If you take the time to look at each joint in the body you will notice they alternate between the need for mobility and the need for stability as you move up the chain. For example, the ankle needs to have significant mobility (as it moves in multiple directions) and the knee needs increased stability (primarily a hinge). As you continue up the chain, you notice the hip has more mobility and the lower back requires more stability. The same can be seen when we look at the wrist, elbow, and shoulder.
Maintaining this relationship in our body is crucial for not only sports performance but overall health, and avoiding injury. If you lose mobility or control of a mobile joint, your body will try to gain that mobility from a more stable segment along the chain. Eventually this will lead to injury if the task is performed enough times. Moreover, you will not get as much out of your workouts as you think you are and if your goal is to train for a sport, you could be teaching your body to work in an inefficient way when competing.
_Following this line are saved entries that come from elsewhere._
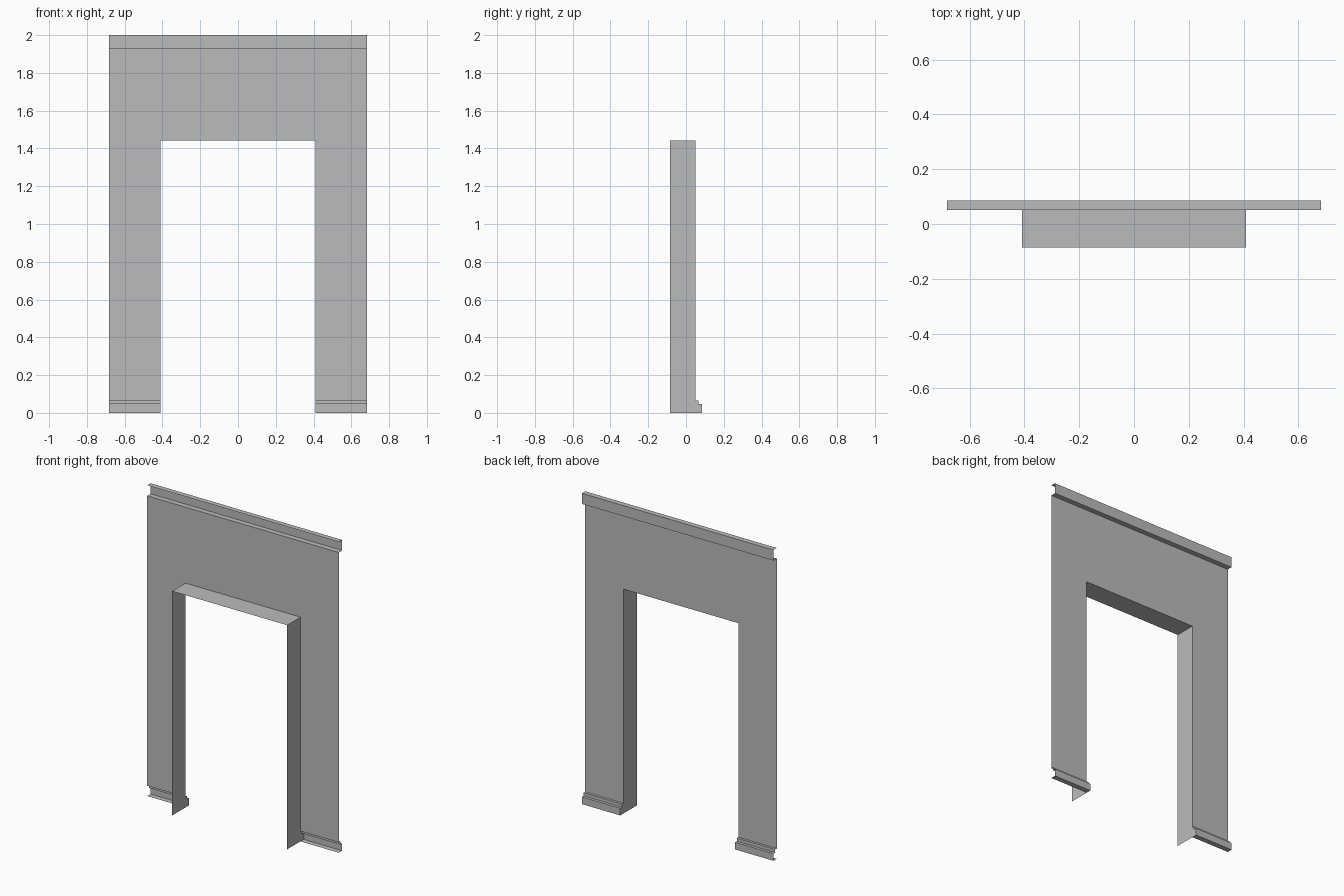
import bpy
import bmesh

W, O = 0.682, 0.409              # half width of the wall and of the opening
H, TOP, TRIM = 1.443, 2.0, 1.932  # opening height, full height, underside of top trim
BACK, WALL, STEP, OUT = -0.085, 0.051, 0.067, 0.085
BASE, LEDGE = 0.066, 0.046

old = bpy.data.objects.get("Cube")
if old:
    bpy.data.objects.remove(old, do_unlink=True)

grey = bpy.data.materials.new("plain grey")
grey.use_nodes = True
colour = (0.5, 0.5, 0.5, 1)
grey.diffuse_color = colour
bsdf = grey.node_tree.nodes["Principled BSDF"]
bsdf.inputs["Base Color"].default_value = colour
bsdf.inputs["Roughness"].default_value = 0.8


def make(name, polygons):
    """Build a thin sheet object from a list of point loops."""
    bm = bmesh.new()
    for loop in polygons:
        bm.faces.new([bm.verts.new(p) for p in loop])
    bmesh.ops.remove_doubles(bm, verts=bm.verts, dist=0.0001)
    mesh = bpy.data.meshes.new(name)
    bm.to_mesh(mesh)
    bm.free()
    mesh.materials.append(grey)
    obj = bpy.data.objects.new(name, mesh)
    bpy.context.collection.objects.link(obj)
    return obj


def extrude_x(name, profile, x0, x1):
    """Sweep an open (y, z) profile, listed from the top down, along x."""
    make(name, [[(x0, *a), (x0, *b), (x1, *b), (x1, *a)]
                for a, b in zip(profile, profile[1:])])


# Wall panel with the doorway cut out
outline = [(W, BASE), (O, BASE), (O, H), (-O, H), (-O, BASE),
           (-W, BASE), (-W, TRIM), (W, TRIM)]
make("wall_panel", [[(x, WALL, z) for x, z in outline]])

# Projecting band along the top
extrude_x("top_trim", [(WALL, TOP), (OUT, TOP), (OUT, TRIM), (WALL, TRIM)], W, -W)

# Stepped skirting and deep reveals on both sides of the doorway
skirting = [(WALL, BASE), (STEP, BASE), (STEP, LEDGE),
            (OUT, LEDGE), (OUT, 0), (WALL, 0)]
jamb = [(BACK, 0), (BACK, H), (WALL, H)] + skirting[:-1]
for side, s in (("left", 1), ("right", -1)):
    inner, outer = sorted((s * O, s * W))
    extrude_x(side + "_skirting", skirting, outer, inner)
    loop = [(s * O, y, z) for y, z in jamb]
    make(side + "_jamb", [loop[::-s]])

# Underside of the lintel
make("lintel_soffit", [[(-O, BACK, H), (-O, WALL, H), (O, WALL, H), (O, BACK, H)]])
The simplest illustration of this is shown in the squat. A big problem with a squat is often depth. If you had trouble getting deep, the first thing the old school gurus did was recommend that you elevate the heels. At that time they may not have understood the difference between mobility and stability as it related to the ankle, but they did know that squatting in work boots allowed you to get depth easier. In simple terms, heeled shoes (work boots in this case) compensated for poor ankle mobility.
By continuing to squat with elevated heels, you have now trained your body to work and be strong in a way that does not translate to everyday movement or most sports. When running jumping and rapidly changing direction, the foot and ankle will need to reach more ranges of motion which it has not been trained to do which makes it and other structures in the chain vulnerable to injury.
This can be avoided by taking the time to add mobility and stability training to your exercise regimen as well as having a therapist identify and assist in improving mobility in dysfunctional segments. This does not only mean stretching muscles!
Joints have smaller muscles that focus on proper joint positioning/control and others that are movers/power generators. They each play a very important role, and one cannot work properly without the other. The more efficient the smaller stabilizers work, the easier you can generate power and mobility with the moving muscles. You will be surprised at how much stronger you can be when you take the time to train the little muscles you don’t see.
Have yourself properly examined by a therapist and speak to a personal trainer to ensure you do not have any underlying limitations and compensation patterns. Adding the right exercises to your existing workout plan can not only avoid potential injury but also increase your performance significantly.
Article by by Dr. Brandon Martinuzzi, Chiropractor